++++ SUPPLIED MATERIAL
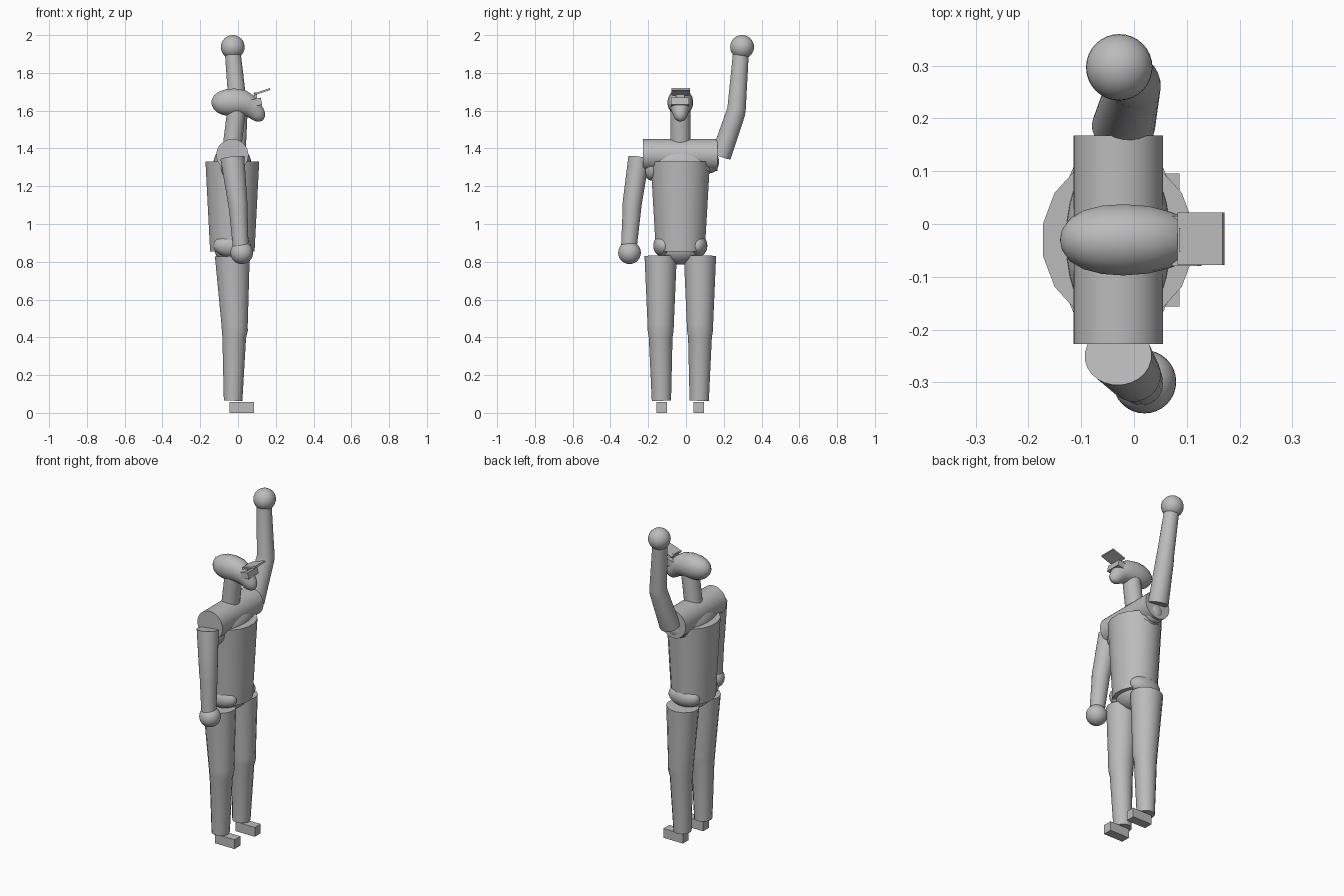
import bpy, bmesh, math
from mathutils import Vector, Matrix

cube = bpy.data.objects.get("Cube")
if cube:
    bpy.data.objects.remove(cube)

grey = bpy.data.materials.new("plain grey")
grey.use_nodes = True
colour = (0.5, 0.5, 0.5, 1)
grey.diffuse_color = colour
grey.node_tree.nodes["Principled BSDF"].inputs["Base Color"].default_value = colour

CX, CY = -0.03, -0.03  # body axis


def finish(name, bm, smooth=True):
    bmesh.ops.recalc_face_normals(bm, faces=bm.faces)
    mesh = bpy.data.meshes.new(name)
    bm.to_mesh(mesh)
    bm.free()
    mesh.materials.append(grey)
    ob = bpy.data.objects.new(name, mesh)
    bpy.context.collection.objects.link(ob)
    if smooth:
        bpy.ops.object.select_all(action='DESELECT')
        ob.select_set(True)
        bpy.context.view_layer.objects.active = ob
        bpy.ops.object.shade_smooth_by_angle(angle=math.radians(40))
    return ob


def loft(name, path, sides=24):
    """Closed tube through (x, y, z, radius, y radius) stations."""
    bm = bmesh.new()
    pts = [Vector(p[:3]) for p in path]
    rings = []
    for i, p in enumerate(path):
        t = (pts[min(i + 1, len(pts) - 1)] - pts[max(i - 1, 0)]).normalized()
        u = Vector((0, 1, 0)).cross(t).normalized()
        v = t.cross(u)
        ring = []
        for k in range(sides):
            a = 2 * math.pi * (k + 0.5) / sides
            ring.append(bm.verts.new(pts[i] + u * p[3] * math.cos(a) + v * p[-1] * math.sin(a)))
        rings.append(ring)
    for a, b in zip(rings, rings[1:]):
        for k in range(sides):
            n = (k + 1) % sides
            bm.faces.new((a[k], a[n], b[n], b[k]))
    bm.faces.new(rings[0])
    bm.faces.new(rings[-1])
    return finish(name, bm)


def ball(name, centre, radii):
    bm = bmesh.new()
    bmesh.ops.create_uvsphere(bm, u_segments=32, v_segments=16, radius=1,
                              matrix=Matrix.Translation(centre) @ Matrix.Diagonal((*radii, 1)))
    return finish(name, bm)


def box(name, centre, size, tilt=0):
    bm = bmesh.new()
    bmesh.ops.create_cube(bm, size=1, matrix=Matrix.Translation(centre)
                          @ Matrix.Rotation(tilt, 4, 'Y') @ Matrix.Diagonal((*size, 1)))
    return finish(name, bm, False)


# Torso, chest and pelvis
loft("torso", [(CX, CY, 0.855, 0.12, 0.132), (CX, CY, 1.33, 0.145, 0.16)], 16)
ball("chest", (CX, CY, 1.32), (0.1, 0.185, 0.1))
ball("pelvis", (CX, CY, 0.87), (0.095, 0.12, 0.085))
for side, s in (("left", 1), ("right", -1)):
    ball(side + "_hip", (CX, CY + s * 0.09, 0.885), (0.1, 0.053, 0.06))

# Shoulder bar running across the body
bm = bmesh.new()
bmesh.ops.create_cone(bm, cap_ends=True, segments=32, radius1=0.085, radius2=0.085, depth=0.395,
                      matrix=Matrix.Translation((CX, CY, 1.365)) @ Matrix.Rotation(math.pi / 2, 4, 'X'))
finish("shoulder_bar", bm)

# Legs and feet
for side, s in (("left", 1), ("right", -1)):
    y = CY + s * 0.104
    loft(side + "_leg", [(CX, y, 0.83, 0.094, 0.087),
                         (-0.018, y, 0.47, 0.071, 0.071),
                         (-0.017, y, 0.435, 0.07, 0.07),
                         (-0.02, y, 0.4, 0.064, 0.064),
                         (-0.026, CY + s * 0.1, 0.065, 0.05, 0.052)], 16)
    box(side + "_foot", (0.02, CY + s * 0.098, 0.0285), (0.132, 0.056, 0.057))

# Raised arm
ball("left_shoulder", (CX, 0.13, 1.33), (0.06, 0.045, 0.06))
loft("raised_arm", [(-0.02, 0.185, 1.36, 0.06, 0.054), (0.0, 0.264, 1.59, 0.051),
                    (0.0, 0.268, 1.615, 0.049), (-0.028, 0.291, 1.91, 0.042)])
ball("raised_hand", (-0.028, 0.297, 1.937), (0.063,) * 3)

# Lowered arm
ball("right_shoulder", (CX, -0.18, 1.3), (0.06, 0.05, 0.07))
loft("lowered_arm", [(CX, -0.25, 1.35, 0.064, 0.056), (0.0, -0.286, 1.1, 0.051),
                     (0.002, -0.287, 1.07, 0.049), (0.014, -0.302, 0.88, 0.042)])
ball("lowered_hand", (0.02, -0.299, 0.848), (0.06,) * 3)

# Neck and bent head
loft("neck", [(CX, CY, 1.42, 0.05, 0.053), (-0.008, CY, 1.6, 0.05, 0.053)])
head = [(-0.139, 1.633, 0.005), (-0.134, 1.634, 0.024), (-0.12, 1.637, 0.045), (-0.095, 1.64, 0.061),
        (-0.06, 1.643, 0.071), (-0.02, 1.644, 0.074), (0.025, 1.64, 0.07), (0.06, 1.624, 0.06),
        (0.085, 1.603, 0.05), (0.103, 1.583, 0.043), (0.118, 1.566, 0.034), (0.128, 1.555, 0.02),
        (0.132, 1.55, 0.004)]
loft("head", [(x, CY, z, r, r * 0.92) for x, z, r in head])

# Visor: brim plate, stem and eyepiece
box("visor_plate", (0.127, -0.028, 1.7), (0.09, 0.1, 0.01), math.radians(-19))
box("visor_stem", (0.093, -0.03, 1.675), (0.015, 0.045, 0.04))
box("eyepiece", (0.1, -0.032, 1.645), (0.05, 0.095, 0.038), math.radians(-12))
++++++++
● PROBLEM DETAILS
Reproduce each line of the records in which the string "True" appears.

● FINISHED TASK
grey.use_nodes = True
def finish(name, bm, smooth=True):
        ob.select_set(True)
bmesh.ops.create_cone(bm, cap_ends=True, segments=32, radius1=0.085, radius2=0.085, depth=0.395,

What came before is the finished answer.